Here’s a slap that I’m calling the “I’ve seen it too often” slap. It’s about weddings.
My better half is pretty upset with me because I refuse to go to any more weddings. It doesn’t matter if it’s for family, friends or the children of friends.

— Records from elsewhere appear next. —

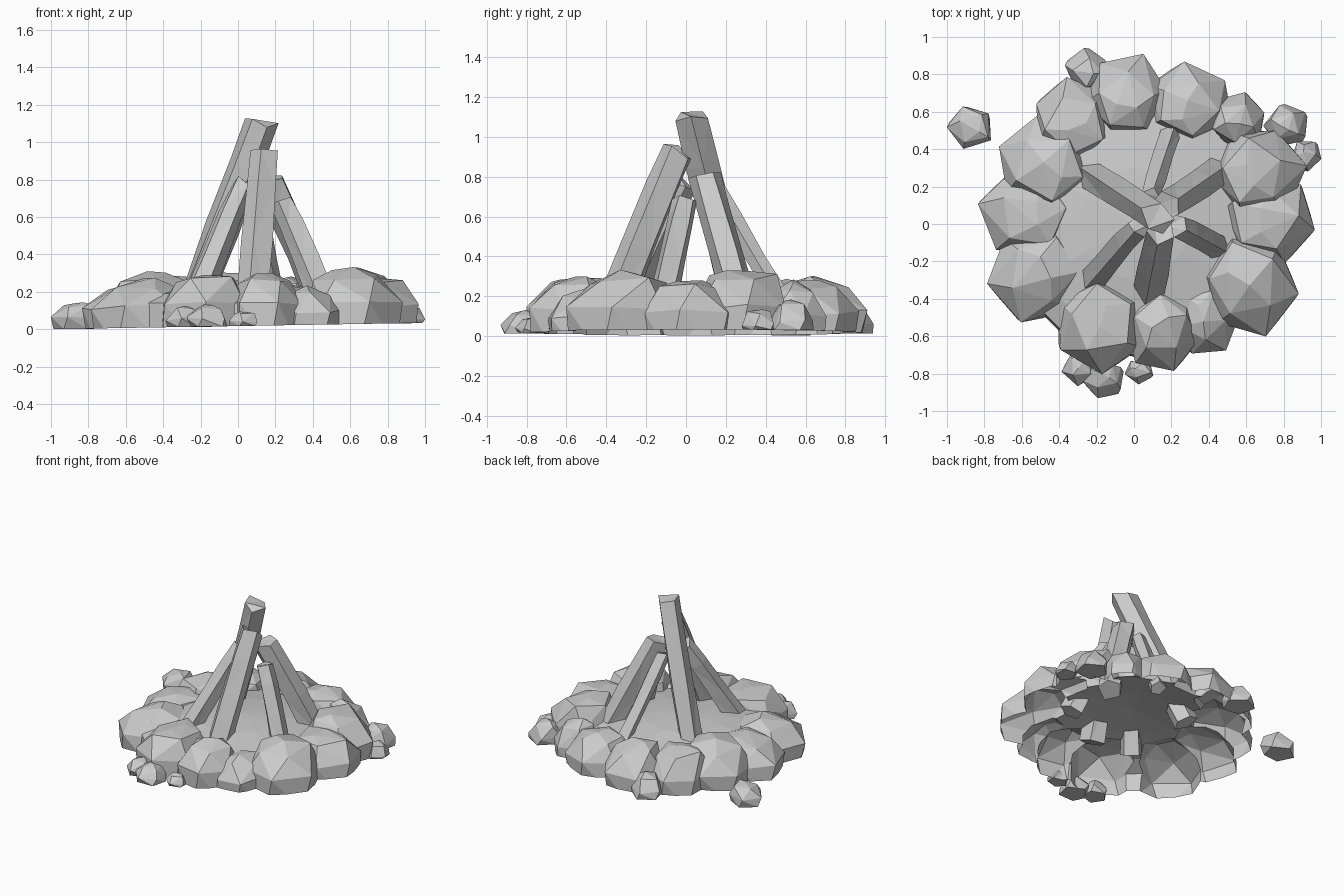
import bpy, bmesh, math, random
from mathutils import Vector

random.seed(7)
cube = bpy.data.objects.get("Cube")
if cube:
    bpy.data.objects.remove(cube, do_unlink=True)

grey = bpy.data.materials.new("stone grey")
grey.use_nodes = True
COLOUR = (0.6, 0.6, 0.6, 1)
grey.diffuse_color = COLOUR
grey.node_tree.nodes["Principled BSDF"].inputs["Base Color"].default_value = COLOUR


def make_object(name, bm):
    bmesh.ops.recalc_face_normals(bm, faces=bm.faces)
    mesh = bpy.data.meshes.new(name)
    bm.to_mesh(mesh)
    bm.free()
    mesh.materials.append(grey)
    obj = bpy.data.objects.new(name, mesh)
    bpy.context.collection.objects.link(obj)
    return obj


def hull(name, points):
    """Faceted convex solid around a cloud of points."""
    bm = bmesh.new()
    for p in points:
        bm.verts.new(p)
    res = bmesh.ops.convex_hull(bm, input=bm.verts)
    loose = {g for g in res["geom_interior"] + res["geom_unused"]
             if isinstance(g, bmesh.types.BMVert)}
    bmesh.ops.delete(bm, geom=list(loose), context="VERTS")
    return make_object(name, bm)


def rock(name, x, y, rx, ry, h, base, sides=6):
    """Angular boulder: wide waist, slanted shoulders, peak nearer the fire."""
    points = []
    turn = random.uniform(0, math.tau)
    inward = Vector((-x, -y)).normalized() * min(rx, ry) * 0.22
    # (twist, radius, height, lean, corner count)
    levels = ((0, 0.96, base, 0, sides), (0.2, 1.03, h * 0.42, 0, sides),
              (0.6, 0.72, h * 0.84, 0.7, sides - 1), (0.3, 0.25, h * 0.97, 1, 2))
    for twist, r, z, lean, count in levels:
        for i in range(count):
            a = turn + math.tau * (i + twist) / count
            k = r * random.uniform(0.93, 1.1)
            dz = random.uniform(-0.07, 0.05) * h if lean or z > base else 0
            points.append((x + rx * k * math.cos(a) + inward.x * lean,
                           y + ry * k * math.sin(a) + inward.y * lean, z + dz))
    return hull(name, points)


def log(name, start, end, r0, r1, sides=5):
    """Rough split log with uneven faces and a slanted top."""
    start, end = Vector(start), Vector(end)
    axis = (end - start).normalized()
    side = axis.cross(Vector((0, 0, 1))).normalized()
    up = side.cross(axis)
    spread = [random.uniform(0.9, 1.2) for _ in range(sides)]
    bm = bmesh.new()
    rings = []
    for t in (0, 0.4, 0.75, 1):
        r = r0 + (r1 - r0) * t
        ring = []
        for i, s in enumerate(spread):
            a = math.tau * (i + 0.25) / sides
            k = r * s * random.uniform(0.88, 1.1)
            slant = random.uniform(-0.2, 0.5) * k if t == 1 else 0
            p = start.lerp(end, t) + side * k * math.cos(a) + up * k * math.sin(a) - axis * slant
            ring.append(bm.verts.new(p))
        rings.append(ring)
    for low, high in zip(rings, rings[1:]):
        for i in range(sides):
            j = (i + 1) % sides
            bm.faces.new((low[i], low[j], high[j], high[i]))
    bm.faces.new(rings[0][::-1])
    bm.faces.new(rings[-1])
    bmesh.ops.triangulate(bm, faces=bm.faces[:])
    return make_object(name, bm)


# Ash bed: low mound that also closes the gaps between the boulders
mound = [(0, 0, 0.26)]
for r, z in ((0.72, -0.1), (0.7, 0.14), (0.58, 0.19), (0.3, 0.235)):
    mound += [(r * math.cos(a), r * math.sin(a), z)
              for a in (math.tau * i / 12 for i in range(12))]
bed = hull("rock_ring", mound)

# Boulders of the ring: x, y, half width, half depth, height
ring_rocks = (
    (-0.04, 0.68, 0.22, 0.22, 0.31), (0.29, 0.65, 0.23, 0.20, 0.29),
    (0.55, 0.56, 0.15, 0.14, 0.28), (0.67, 0.28, 0.23, 0.25, 0.36),
    (0.73, 0.02, 0.24, 0.25, 0.30), (0.61, -0.32, 0.25, 0.27, 0.33),
    (0.38, -0.51, 0.17, 0.19, 0.23), (0.15, -0.57, 0.20, 0.22, 0.31),
    (-0.18, -0.54, 0.24, 0.24, 0.32), (-0.52, -0.26, 0.26, 0.25, 0.27),
    (-0.57, 0.06, 0.24, 0.24, 0.27), (-0.48, 0.32, 0.25, 0.24, 0.31),
    (-0.33, 0.56, 0.21, 0.22, 0.31),
)
for spec in ring_rocks:
    boulder = rock("boulder", *spec, base=-0.1)
    mod = bed.modifiers.new("join", "BOOLEAN")
    mod.operation = "UNION"
    mod.solver = "EXACT"
    mod.object = boulder
    bpy.context.view_layer.objects.active = bed
    bpy.ops.object.modifier_apply(modifier=mod.name)
    bpy.data.objects.remove(boulder, do_unlink=True)

# Slice the ring off at the ground, leaving it hollow underneath
bm = bmesh.new()
bm.from_mesh(bed.data)
bmesh.ops.bisect_plane(bm, geom=bm.verts[:] + bm.edges[:] + bm.faces[:],
                       plane_co=(0, 0, 0.017), plane_no=(-0.017, 0, 1), clear_inner=True)
bm.to_mesh(bed.data)
bm.free()

# Loose stones around the outside
stones = (
    (-0.875, 0.52, 0.12, 0.115, 0.15), (-0.25, 0.83, 0.11, 0.11, 0.17),
    (0.82, 0.53, 0.12, 0.11, 0.19), (0.925, 0.37, 0.075, 0.08, 0.14),
    (-0.29, -0.77, 0.09, 0.09, 0.13), (-0.16, -0.83, 0.11, 0.10, 0.13),
    (0.03, -0.79, 0.08, 0.06, 0.10),
)
for n, (x, y, rx, ry, h) in enumerate(stones, 1):
    rock(f"loose_stone_{n}", x, y, rx, ry, h, base=0.017 + 0.017 * x, sides=5)

# Logs leaning together
log("tall_log", (-0.24, 0.27, 0.13), (0.135, 0.02, 1.12), 0.085, 0.085)
log("front_log", (0.075, -0.36, 0.13), (0.14, -0.03, 0.95), 0.085, 0.075)
log("left_back_log", (0.46, 0.29, 0.13), (0.17, 0.09, 0.82), 0.085, 0.08)
log("thin_back_log", (0.21, 0.5, 0.13), (0.09, 0.14, 0.74), 0.055, 0.05)
log("right_front_log", (-0.24, -0.32, 0.13), (0.03, -0.01, 0.78), 0.08, 0.065)
log("left_front_log", (0.46, -0.13, 0.13), (0.22, 0.0, 0.7), 0.075, 0.06)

I’m done.
I’ve been going to weddings since 1972, and to the best of my knowledge, whether they occurred in the last six or seven years or as far back as my early college years, I can’t think of one couple who is still together.
Aside from the extraordinary costs of weddings, which range from $23,000 to $26,000 (I’ve seen much more wasted on these one-day extravaganzas), when marriages fall apart – which they are doing at an increasing rate – the issue of property comes up.

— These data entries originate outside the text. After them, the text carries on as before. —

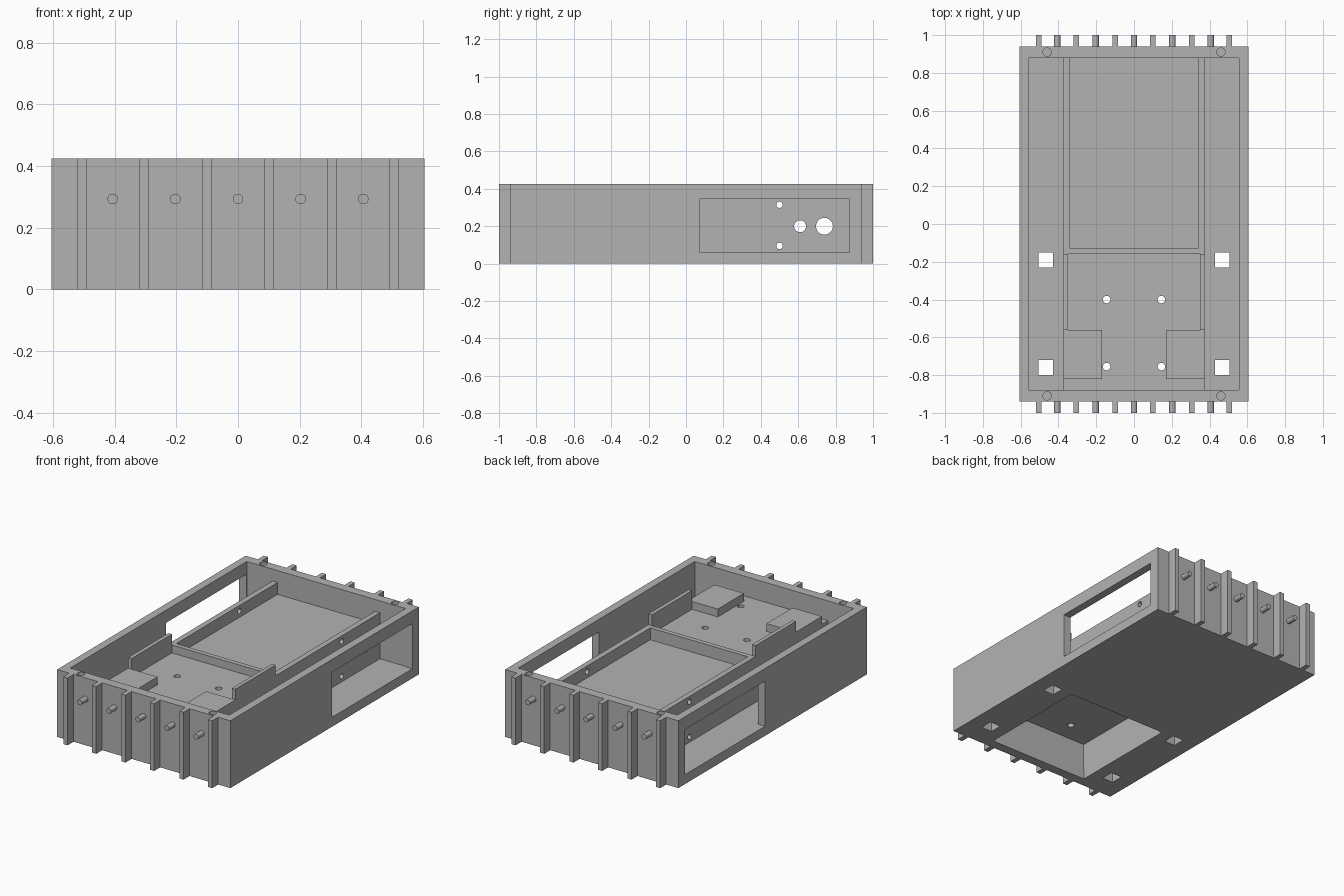
import bpy
import bmesh
from math import radians
from mathutils import Matrix, Vector

if "Cube" in bpy.data.objects:
    bpy.data.objects.remove(bpy.data.objects["Cube"], do_unlink=True)

grey = bpy.data.materials.new("plain grey")
grey.use_nodes = True
colour = (0.45, 0.45, 0.45, 1)
grey.diffuse_color = colour
grey.node_tree.nodes["Principled BSDF"].inputs["Base Color"].default_value = colour


def finish(name, bm):
    mesh = bpy.data.meshes.new(name)
    bm.to_mesh(mesh)
    bm.free()
    mesh.materials.append(grey)
    obj = bpy.data.objects.new(name, mesh)
    bpy.context.scene.collection.objects.link(obj)
    return obj


def box(name, xs, ys, zs):
    """Box from its extent along each axis."""
    bm = bmesh.new()
    bmesh.ops.create_cube(bm, size=1)
    for v in bm.verts:
        v.co = Vector([(a + b) / 2 + c * (b - a)
                       for c, (a, b) in zip(v.co, (xs, ys, zs))])
    return finish(name, bm)


def rod(name, centre, radius, length, axis):
    """Cylinder about the given axis."""
    turn = {"X": Matrix.Rotation(radians(90), 4, "Y"),
            "Y": Matrix.Rotation(radians(90), 4, "X"),
            "Z": Matrix.Identity(4)}[axis]
    bm = bmesh.new()
    bmesh.ops.create_cone(bm, cap_ends=True, segments=32, radius1=radius,
                          radius2=radius, depth=length,
                          matrix=Matrix.Translation(centre) @ turn)
    for f in bm.faces:
        f.smooth = len(f.verts) == 4
    for e in bm.edges:
        e.smooth = all(f.smooth for f in e.link_faces)
    return finish(name, bm)


def cut(obj, cutters):
    """Subtract the cutters, then bake the result and drop them."""
    for c in cutters:
        c.hide_render = True
        m = obj.modifiers.new("cut", "BOOLEAN")
        m.operation = "DIFFERENCE"
        m.solver = "EXACT"
        m.object = c
    bpy.context.view_layer.update()
    graph = bpy.context.evaluated_depsgraph_get()
    baked = bpy.data.meshes.new_from_object(obj.evaluated_get(graph))
    obj.modifiers.clear()
    obj.data = baked
    for c in cutters:
        bpy.data.objects.remove(c, do_unlink=True)


def span(s, a, b):
    return tuple(sorted((s * a, s * b)))


SIDES = (("left", 1), ("right", -1))
ENDS = (("back", 1), ("front", -1))
W, L, H = 0.605, 0.94, 0.425     # outer half width, half length, height
IN_X, IN_Y, BASE = 0.555, 0.88, 0.06
BLOCK, DIVIDE = 0.375, -0.16     # central block half width, divider position

# Open case with side windows, underside recess, base slots and screw holes
case = box("case", (-W, W), (-L, L), (0, H))
cutters = [
    box("cavity_cutter", (-IN_X, IN_X), (-IN_Y, IN_Y), (BASE, 1)),
    box("recess_cutter", (-0.35, 0.35), (-0.879, DIVIDE), (-0.1, 0.1)),
]
for side, s in SIDES:
    cutters.append(box("window_cutter", span(s, 0.5, 0.7), (0.075, 0.875), (0.0601, 0.345)))
    for y in (-0.19, -0.76):
        cutters.append(box("slot_cutter", span(s, 0.43, 0.505),
                           (y - 0.04, y + 0.04), (-0.1, 0.1)))
    for end, e in ENDS:
        cutters.append(rod("screw_cutter", (s * 0.46, e * 0.91, H), 0.022, 0.2, "Z"))
cut(case, cutters)

# Rear tray: drilled side walls, floor and divider
for side, s in SIDES:
    wall = box(side + "_tray_wall", span(s, 0.34, BLOCK), (-0.13, IN_Y), (BASE, 0.35))
    cut(wall, [rod("port_cutter", (s * 0.357, y, z), r, 0.2, "X")
               for y, z, r in ((0.5, 0.315, 0.017), (0.5, 0.095, 0.017),
                               (0.61, 0.2, 0.032), (0.74, 0.2, 0.045))])
box("tray_floor", (-0.34, 0.34), (-0.13, IN_Y), (0.245, 0.275))
box("divider_wall", (-BLOCK, BLOCK), (DIVIDE, -0.13), (BASE, 0.35))

# Front deck with four mounting holes, side walls, raised guides and pads
deck = box("front_deck", (-0.35, 0.35), (-IN_Y, DIVIDE), (0.235, 0.3))
cut(deck, [rod("mount_cutter", (x, y, 0.27), 0.02, 0.3, "Z")
           for x in (-0.145, 0.145) for y in (-0.4, -0.755)])
for side, s in SIDES:
    box(side + "_deck_wall", span(s, 0.35, BLOCK), (-IN_Y, DIVIDE), (BASE, 0.3))
    box(side + "_guide", span(s, 0.35, BLOCK), (-0.56, DIVIDE), (0.3, 0.418))
    box(side + "_pad", span(s, 0.17, BLOCK), (-0.82, -0.56), (0.3, 0.35))

# Ribs and pins on both end walls
for end, e in ENDS:
    for x in (-0.505, -0.305, -0.1, 0.1, 0.305, 0.505):
        box(end + "_rib", (x - 0.015, x + 0.015), span(e, L, 1), (0, H))
    for i in range(-2, 3):
        rod(end + "_pin", (i * 0.203, e * 0.96, 0.293), 0.017, 0.08, "Y")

Just a few weeks ago, a friend of mine came to me and asked if I would look at their assets to see if I could help her understand how they should be divided.

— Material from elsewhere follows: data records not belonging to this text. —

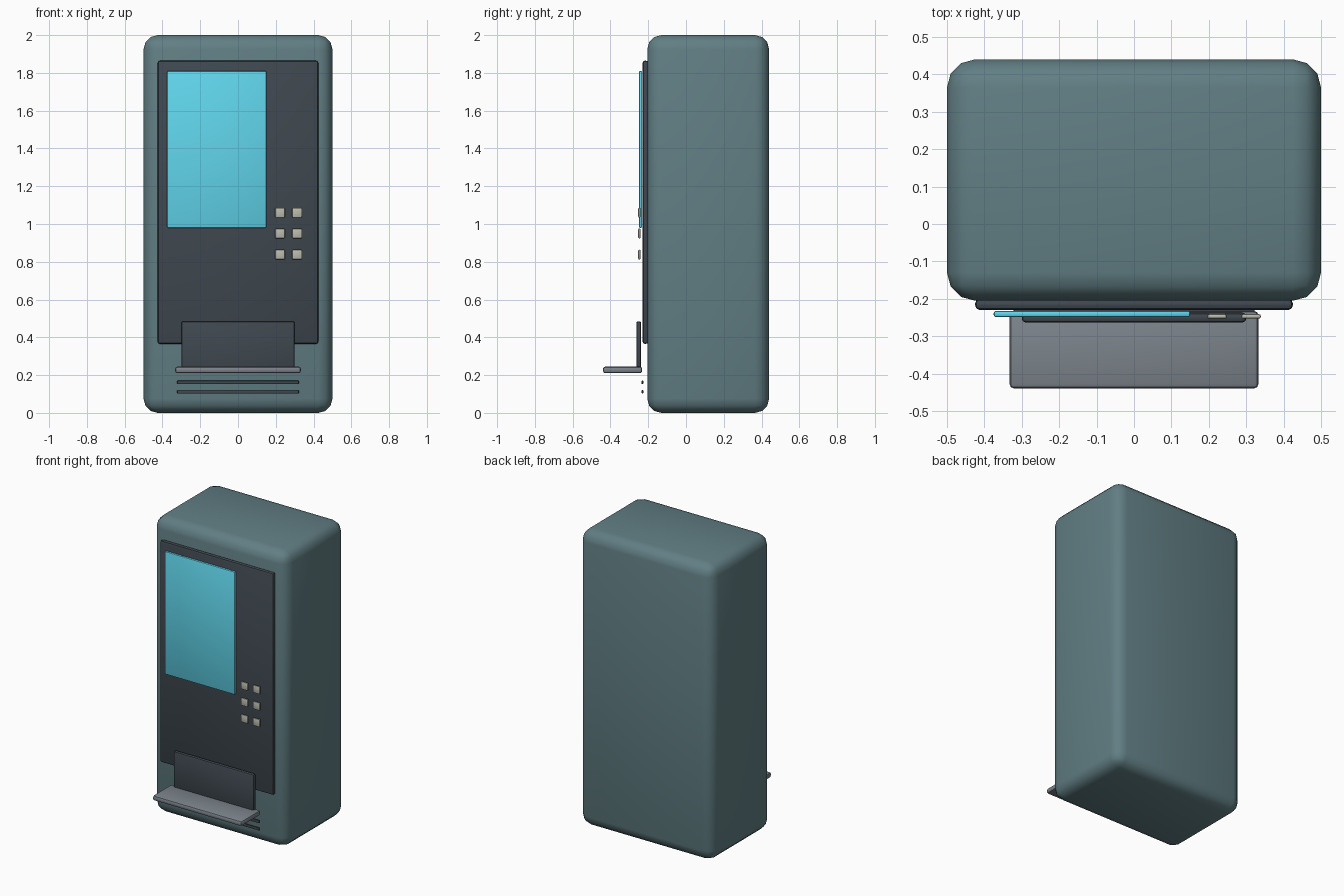
import bpy
import math

cube = bpy.data.objects.get("Cube")
if cube:
    bpy.data.objects.remove(cube, do_unlink=True)


def material(name, rgb, roughness=0.5):
    mat = bpy.data.materials.new(name)
    mat.use_nodes = True
    mat.diffuse_color = (*rgb, 1)
    shader = mat.node_tree.nodes["Principled BSDF"]
    shader.inputs["Base Color"].default_value = (*rgb, 1)
    shader.inputs["Roughness"].default_value = roughness
    return mat


def box(name, x, y, z, mat, bevel, segments=2):
    """Rounded box given by its (min, max) extent along each axis."""
    spans = (x, y, z)
    bpy.ops.mesh.primitive_cube_add(size=1, location=[(a + b) / 2 for a, b in spans])
    obj = bpy.context.object
    obj.name = name
    obj.scale = [b - a for a, b in spans]
    bpy.ops.object.transform_apply(location=False, rotation=False, scale=True)
    obj.data.materials.append(mat)
    mod = obj.modifiers.new("Rounded edges", "BEVEL")
    mod.width = bevel
    mod.segments = segments
    bpy.ops.object.modifier_apply(modifier=mod.name)
    bpy.ops.object.shade_smooth_by_angle(angle=math.radians(40))
    return obj


teal = material("teal_paint", (0.12, 0.21, 0.23))
charcoal = material("charcoal", (0.05, 0.065, 0.08))
cyan = material("screen_cyan", (0.12, 0.68, 0.85), 0.2)
ivory = material("button_ivory", (0.50, 0.50, 0.43))
steel = material("tray_steel", (0.20, 0.23, 0.26), 0.35)

# Cabinet and front panel
box("cabinet", (-0.5, 0.5), (-0.205, 0.44), (0, 2), teal, 0.075, 3)
box("front_panel", (-0.425, 0.425), (-0.23, -0.2), (0.365, 1.865), charcoal, 0.013)
box("display_screen", (-0.375, 0.15), (-0.249, -0.232), (0.98, 1.81), cyan, 0.006)

# Keypad: two columns by three rows
for row, z in enumerate((1.06, 0.95, 0.838)):
    for col, x in enumerate((0.222, 0.313)):
        box(f"keypad_button_{row + 1}_{col + 1}", (x - 0.026, x + 0.026),
            (-0.253, -0.241), (z - 0.026, z + 0.026), ivory, 0.005)

# Dispensing flap and tray
box("dispenser_flap", (-0.3, 0.3), (-0.263, -0.237), (0.215, 0.485), charcoal, 0.01)
box("dispenser_tray", (-0.333, 0.333), (-0.44, -0.232), (0.21, 0.245), steel, 0.013)

# Vent slats below the tray
for i, z in enumerate((0.162, 0.112)):
    box(f"vent_slat_{i + 1}", (-0.322, 0.322), (-0.235, -0.226),
        (z - 0.009, z + 0.009), charcoal, 0.003)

It seems her better half got up one day and decided he wasn’t happy and wanted out.
Where have I heard that before?
They had accumulated a great deal of cash, investments and income-producing properties. And the half who had decided he wanted out had also presented her with a list of what he wanted.
I’m sure you’re not going to be surprised by the fact that she considers his demands ridiculous. Forgive me if this is beginning to sound like a story you’ve heard 100 times before.
The point of all of this is that no matter how much money you have when you enter the contractual agreement that we call marriage (don’t kid yourself, marriage is as much a business arrangement as it is a relationship), you need to set some kind of boundaries concerning the assets that you have and will accumulate.
This is better known as a prenup.
When a marriage dissolves, the emotional stress is hard enough. But when you add the feeling of being cheated, which is exactly how it feels when one party appears to be making unreasonable demands, it escalates from one of the most disturbing events you can have in your life to a virtual fistfight.
When you consider that the divorce rate among boomers has doubled since 1990, it only makes sense to look at this thing realistically. Prenups just make sense.
Have I become a calloused, unfeeling, aging baby boomer? I prefer to think of myself as more experienced and realistic. But no matter!
If you’re watching this video, you either are trying to accumulate money and assets or have already done so. In either event, it sounds like a great idea to me to have some kind of plan in place if the divorce trend strikes home.
Considering that from 1990 to 2015 the rate of divorce among adults ages 50 and older increased by 109%, it sounds like a good bet.
And the older we get, the more complex the separation of assets gets, especially when it comes to pensions.
This is for real!
Laws vary from state to state on how marital assets are handled, but a legal arrangement before you commingle assets is something that will benefit both partners emotionally and financially.